_What you will do_.
Leave every picture out, and retype all the remaining records exactly.

━━━━━━━━━━━━━━━━━━━━

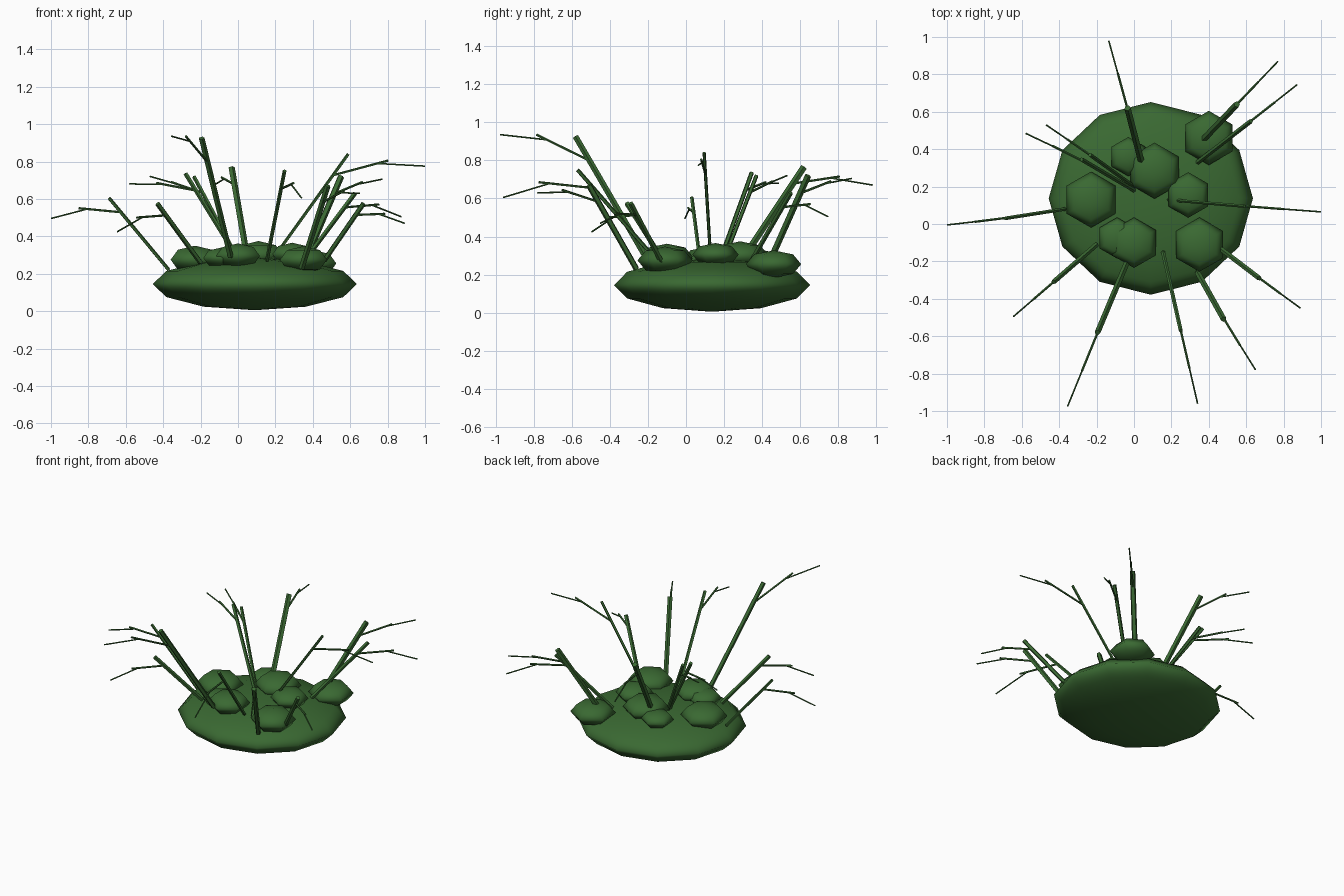
import bpy
import math
from mathutils import Vector


def material(name, rgb):
    m = bpy.data.materials.new(name)
    m.diffuse_color = (*rgb, 1)
    return m


green = material("moss green", (0.042, 0.141, 0.032))


def finish(name, smooth):
    o = bpy.context.object
    o.name = name
    o.data.materials.append(green)
    if smooth:
        bpy.ops.object.shade_smooth()
    return o


def blob(name, centre, size, segments, rings):
    # squashed low-poly ball
    bpy.ops.mesh.primitive_uv_sphere_add(segments=segments, ring_count=rings, radius=1, location=centre)
    bpy.context.object.scale = size
    return finish(name, True)


def rod(name, a, b, radius, sides=5):
    # straight prism between two points
    a, b = Vector(a), Vector(b)
    d = b - a
    bpy.ops.mesh.primitive_cylinder_add(vertices=sides, radius=radius, depth=d.length, location=(a + b) / 2)
    bpy.context.object.rotation_euler = d.to_track_quat('Z', 'Y').to_euler()
    return finish(name, False)


# Wide flattened base cushion
blob("base_cushion", (0.09, 0.137, 0.145), (0.546, 0.515, 0.14), 12, 6)

# Small clumps on top: x, y, z, radius
clumps = [
    (0.11, 0.285, 0.30, 0.15), (-0.23, 0.13, 0.275, 0.15),
    (0.40, 0.46, 0.255, 0.145), (0.35, -0.11, 0.275, 0.145),
    (0.0, -0.10, 0.295, 0.135), (-0.09, -0.075, 0.285, 0.11),
    (0.29, 0.155, 0.305, 0.122), (-0.03, 0.36, 0.285, 0.105),
]
for i, (x, y, z, r) in enumerate(clumps):
    blob(f"clump_{i + 1}", (x, y, z), (r, r, r * 0.5), 6, 4)

# Stalks: foot, stem end, branch end height, tip, stem radius
stalks = [
    ((0.04, 0.33, 0.33), (-0.035, 0.62, 0.765), 0.715, (-0.135, 0.98, 0.67), 0.018),
    ((0.35, 0.43, 0.25), (0.55, 0.64, 0.72), 0.69, (0.77, 0.87, 0.705), 0.018),
    ((0.34, 0.33, 0.25), (0.625, 0.55, 0.63), 0.57, (0.872, 0.745, 0.505), 0.013),
    ((0.18, 0.13, 0.27), (0.59, 0.095, 0.84), 0.805, (1.0, 0.065, 0.775), 0.009),
    ((0.46, -0.13, 0.27), (0.67, -0.29, 0.575), 0.52, (0.89, -0.45, 0.47), 0.014),
    ((0.34, -0.26, 0.23), (0.48, -0.51, 0.67), 0.645, (0.65, -0.78, 0.63), 0.016),
    ((0.155, -0.15, 0.27), (0.25, -0.57, 0.75), 0.685, (0.34, -0.96, 0.605), 0.011),
    ((-0.04, -0.21, 0.29), (-0.195, -0.58, 0.925), 0.935, (-0.355, -0.975, 0.935), 0.016),
    ((-0.20, -0.11, 0.26), (-0.43, -0.31, 0.575), 0.50, (-0.645, -0.495, 0.425), 0.014),
    ((-0.37, 0.08, 0.22), (-0.69, 0.03, 0.605), 0.55, (-1.0, -0.005, 0.495), 0.010),
    ((0.0, 0.18, 0.28), (-0.28, 0.345, 0.735), 0.685, (-0.58, 0.485, 0.68), 0.012),
    ((0.0, 0.20, 0.28), (-0.235, 0.37, 0.72), 0.69, (-0.47, 0.53, 0.72), 0.011),
]
for i, (foot, top, bend_z, tip, r) in enumerate(stalks, 1):
    foot, top, tip = Vector(foot), Vector(top), Vector(tip)
    fork = foot.lerp(top, 0.8)
    bend = top.lerp(tip, 0.52)
    bend.z = bend_z
    rod(f"stem_{i}", foot, top, r)
    rod(f"branch_{i}", fork, bend, 0.0065)
    rod(f"twig_{i}", fork.lerp(bend, 0.8), tip, 0.0045)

━━━━━━━━━━━━━━━━━━━━

_Reply to the exercise_.
import bpy
import math
from mathutils import Vector


def material(name, rgb):
    m = bpy.data.materials.new(name)
    m.diffuse_color = (*rgb, 1)
    return m


green = material("moss green", (0.042, 0.141, 0.032))


def finish(name, smooth):
    o = bpy.context.object
    o.name = name
    o.data.materials.append(green)
    if smooth:
        bpy.ops.object.shade_smooth()
    return o


def blob(name, centre, size, segments, rings):
    # squashed low-poly ball
    bpy.ops.mesh.primitive_uv_sphere_add(segments=segments, ring_count=rings, radius=1, location=centre)
    bpy.context.object.scale = size
    return finish(name, True)


def rod(name, a, b, radius, sides=5):
    # straight prism between two points
    a, b = Vector(a), Vector(b)
    d = b - a
    bpy.ops.mesh.primitive_cylinder_add(vertices=sides, radius=radius, depth=d.length, location=(a + b) / 2)
    bpy.context.object.rotation_euler = d.to_track_quat('Z', 'Y').to_euler()
    return finish(name, False)


# Wide flattened base cushion
blob("base_cushion", (0.09, 0.137, 0.145), (0.546, 0.515, 0.14), 12, 6)

# Small clumps on top: x, y, z, radius
clumps = [
    (0.11, 0.285, 0.30, 0.15), (-0.23, 0.13, 0.275, 0.15),
    (0.40, 0.46, 0.255, 0.145), (0.35, -0.11, 0.275, 0.145),
    (0.0, -0.10, 0.295, 0.135), (-0.09, -0.075, 0.285, 0.11),
    (0.29, 0.155, 0.305, 0.122), (-0.03, 0.36, 0.285, 0.105),
]
for i, (x, y, z, r) in enumerate(clumps):
    blob(f"clump_{i + 1}", (x, y, z), (r, r, r * 0.5), 6, 4)

# Stalks: foot, stem end, branch end height, tip, stem radius
stalks = [
    ((0.04, 0.33, 0.33), (-0.035, 0.62, 0.765), 0.715, (-0.135, 0.98, 0.67), 0.018),
    ((0.35, 0.43, 0.25), (0.55, 0.64, 0.72), 0.69, (0.77, 0.87, 0.705), 0.018),
    ((0.34, 0.33, 0.25), (0.625, 0.55, 0.63), 0.57, (0.872, 0.745, 0.505), 0.013),
    ((0.18, 0.13, 0.27), (0.59, 0.095, 0.84), 0.805, (1.0, 0.065, 0.775), 0.009),
    ((0.46, -0.13, 0.27), (0.67, -0.29, 0.575), 0.52, (0.89, -0.45, 0.47), 0.014),
    ((0.34, -0.26, 0.23), (0.48, -0.51, 0.67), 0.645, (0.65, -0.78, 0.63), 0.016),
    ((0.155, -0.15, 0.27), (0.25, -0.57, 0.75), 0.685, (0.34, -0.96, 0.605), 0.011),
    ((-0.04, -0.21, 0.29), (-0.195, -0.58, 0.925), 0.935, (-0.355, -0.975, 0.935), 0.016),
    ((-0.20, -0.11, 0.26), (-0.43, -0.31, 0.575), 0.50, (-0.645, -0.495, 0.425), 0.014),
    ((-0.37, 0.08, 0.22), (-0.69, 0.03, 0.605), 0.55, (-1.0, -0.005, 0.495), 0.010),
    ((0.0, 0.18, 0.28), (-0.28, 0.345, 0.735), 0.685, (-0.58, 0.485, 0.68), 0.012),
    ((0.0, 0.20, 0.28), (-0.235, 0.37, 0.72), 0.69, (-0.47, 0.53, 0.72), 0.011),
]
for i, (foot, top, bend_z, tip, r) in enumerate(stalks, 1):
    foot, top, tip = Vector(foot), Vector(top), Vector(tip)
    fork = foot.lerp(top, 0.8)
    bend = top.lerp(tip, 0.52)
    bend.z = bend_z
    rod(f"stem_{i}", foot, top, r)
    rod(f"branch_{i}", fork, bend, 0.0065)
    rod(f"twig_{i}", fork.lerp(bend, 0.8), tip, 0.0045)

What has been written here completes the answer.